START INFORMATION SUPPLIED
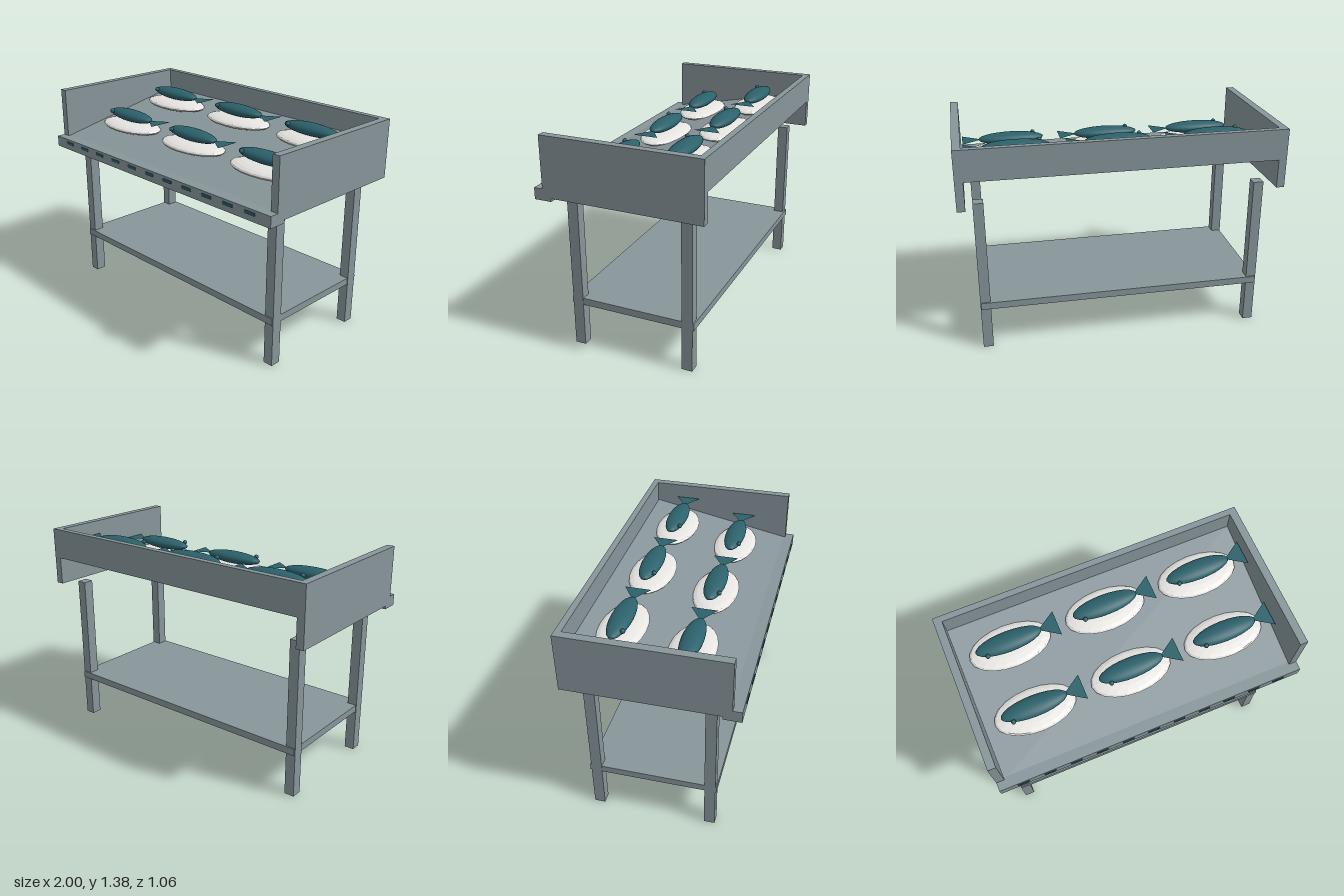
import * as THREE from 'three';

const steel = new THREE.MeshStandardMaterial({ color: 0x87959a });
steel.name = 'steel grey';
const white = new THREE.MeshStandardMaterial({ color: 0xe6e5e2, flatShading: true });
white.name = 'dish white';
const teal = new THREE.MeshStandardMaterial({ color: 0x2b616b });
teal.name = 'fish teal';
const finTeal = teal.clone();
finTeal.side = THREE.DoubleSide;

// Box given by its minimum and maximum on each axis
function box(name, x0, x1, y0, y1, z0, z1, material = steel) {
  const mesh = new THREE.Mesh(new THREE.BoxGeometry(x1 - x0, y1 - y0, z1 - z0), material);
  mesh.position.set((x0 + x1) / 2, (y0 + y1) / 2, (z0 + z1) / 2);
  mesh.name = name;
  return mesh;
}

function ellipsoid(name, rx, ry, rz, material, w, h) {
  const mesh = new THREE.Mesh(new THREE.SphereGeometry(1, w, h).scale(rx, ry, rz), material);
  mesh.name = name;
  return mesh;
}

// Dish with one fish, nose towards -x
function servedFish() {
  const group = new THREE.Group();
  group.name = 'servedFish';
  const dish = ellipsoid('dish', 0.26, 0.035, 0.143, white, 20, 10);
  const body = ellipsoid('fishBody', 0.21, 0.038, 0.067, teal, 24, 14);
  body.position.y = 0.072;
  const eye = ellipsoid('fishEye', 0.015, 0.015, 0.015, teal, 10, 8);
  eye.position.set(-0.147, 0.087, 0.052);

  const fin = new THREE.Shape();
  fin.moveTo(0.19, 0);
  fin.lineTo(0.313, -0.083);
  fin.lineTo(0.313, 0.083);
  const tail = new THREE.Mesh(new THREE.ShapeGeometry(fin).rotateX(-Math.PI / 2), finTeal);
  tail.position.y = 0.072;
  tail.name = 'fishTail';
  group.add(dish, body, eye, tail);
  return group;
}

export function createModel() {
  const model = new THREE.Group();
  model.name = 'fishCounter';

  // Legs and lower shelf
  for (const x of [-0.876, 0.876]) {
    for (const z of [0.335, -0.39]) {
      model.add(box('leg', x - 0.032, x + 0.032, 0, 1, z - 0.034, z + 0.034));
    }
  }
  model.add(box('lowerShelf', -0.904, 0.904, 0.28, 0.325, -0.433, 0.376));

  // Tray walls and front rail
  for (const s of [-1, 1]) {
    model.add(box('sidePanel', s * 0.975 - 0.025, s * 0.975 + 0.025, 1, 1.375, -0.53, 0.47));
  }
  model.add(box('backPanel', -0.95, 0.95, 1.18, 1.375, -0.53, -0.49));
  model.add(box('frontRail', -1, 1, 0.98, 1.052, 0.415, 0.525));

  // Sloping deck, higher at the back
  const slope = 0.197;
  const deck = new THREE.Mesh(new THREE.BoxGeometry(1.9, 0.036, 0.975), steel);
  deck.rotation.x = slope;
  deck.position.set(0, 1.127, -0.013);
  deck.name = 'deck';
  model.add(deck);

  // Slots along the front rail
  for (let i = -5; i <= 5; i++) {
    const x = i * 0.17;
    model.add(box('railSlot', x - 0.037, x + 0.037, 1.018, 1.036, 0.522, 0.53, teal));
  }

  // Two rows of three dishes
  for (const [z, y] of [[0.157, 1.131], [-0.257, 1.214]]) {
    for (const x of [-0.626, 0, 0.626]) {
      const fish = servedFish();
      fish.position.set(x, y, z);
      model.add(fish);
    }
  }
  return model;
}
END INFORMATION SUPPLIED
Copy out the entries exactly. No pictures.

### RESPONSE BELOW
import * as THREE from 'three';

const steel = new THREE.MeshStandardMaterial({ color: 0x87959a });
steel.name = 'steel grey';
const white = new THREE.MeshStandardMaterial({ color: 0xe6e5e2, flatShading: true });
white.name = 'dish white';
const teal = new THREE.MeshStandardMaterial({ color: 0x2b616b });
teal.name = 'fish teal';
const finTeal = teal.clone();
finTeal.side = THREE.DoubleSide;

// Box given by its minimum and maximum on each axis
function box(name, x0, x1, y0, y1, z0, z1, material = steel) {
  const mesh = new THREE.Mesh(new THREE.BoxGeometry(x1 - x0, y1 - y0, z1 - z0), material);
  mesh.position.set((x0 + x1) / 2, (y0 + y1) / 2, (z0 + z1) / 2);
  mesh.name = name;
  return mesh;
}

function ellipsoid(name, rx, ry, rz, material, w, h) {
  const mesh = new THREE.Mesh(new THREE.SphereGeometry(1, w, h).scale(rx, ry, rz), material);
  mesh.name = name;
  return mesh;
}

// Dish with one fish, nose towards -x
function servedFish() {
  const group = new THREE.Group();
  group.name = 'servedFish';
  const dish = ellipsoid('dish', 0.26, 0.035, 0.143, white, 20, 10);
  const body = ellipsoid('fishBody', 0.21, 0.038, 0.067, teal, 24, 14);
  body.position.y = 0.072;
  const eye = ellipsoid('fishEye', 0.015, 0.015, 0.015, teal, 10, 8);
  eye.position.set(-0.147, 0.087, 0.052);

  const fin = new THREE.Shape();
  fin.moveTo(0.19, 0);
  fin.lineTo(0.313, -0.083);
  fin.lineTo(0.313, 0.083);
  const tail = new THREE.Mesh(new THREE.ShapeGeometry(fin).rotateX(-Math.PI / 2), finTeal);
  tail.position.y = 0.072;
  tail.name = 'fishTail';
  group.add(dish, body, eye, tail);
  return group;
}

export function createModel() {
  const model = new THREE.Group();
  model.name = 'fishCounter';

  // Legs and lower shelf
  for (const x of [-0.876, 0.876]) {
    for (const z of [0.335, -0.39]) {
      model.add(box('leg', x - 0.032, x + 0.032, 0, 1, z - 0.034, z + 0.034));
    }
  }
  model.add(box('lowerShelf', -0.904, 0.904, 0.28, 0.325, -0.433, 0.376));

  // Tray walls and front rail
  for (const s of [-1, 1]) {
    model.add(box('sidePanel', s * 0.975 - 0.025, s * 0.975 + 0.025, 1, 1.375, -0.53, 0.47));
  }
  model.add(box('backPanel', -0.95, 0.95, 1.18, 1.375, -0.53, -0.49));
  model.add(box('frontRail', -1, 1, 0.98, 1.052, 0.415, 0.525));

  // Sloping deck, higher at the back
  const slope = 0.197;
  const deck = new THREE.Mesh(new THREE.BoxGeometry(1.9, 0.036, 0.975), steel);
  deck.rotation.x = slope;
  deck.position.set(0, 1.127, -0.013);
  deck.name = 'deck';
  model.add(deck);

  // Slots along the front rail
  for (let i = -5; i <= 5; i++) {
    const x = i * 0.17;
    model.add(box('railSlot', x - 0.037, x + 0.037, 1.018, 1.036, 0.522, 0.53, teal));
  }

  // Two rows of three dishes
  for (const [z, y] of [[0.157, 1.131], [-0.257, 1.214]]) {
    for (const x of [-0.626, 0, 0.626]) {
      const fish = servedFish();
      fish.position.set(x, y, z);
      model.add(fish);
    }
  }
  return model;
}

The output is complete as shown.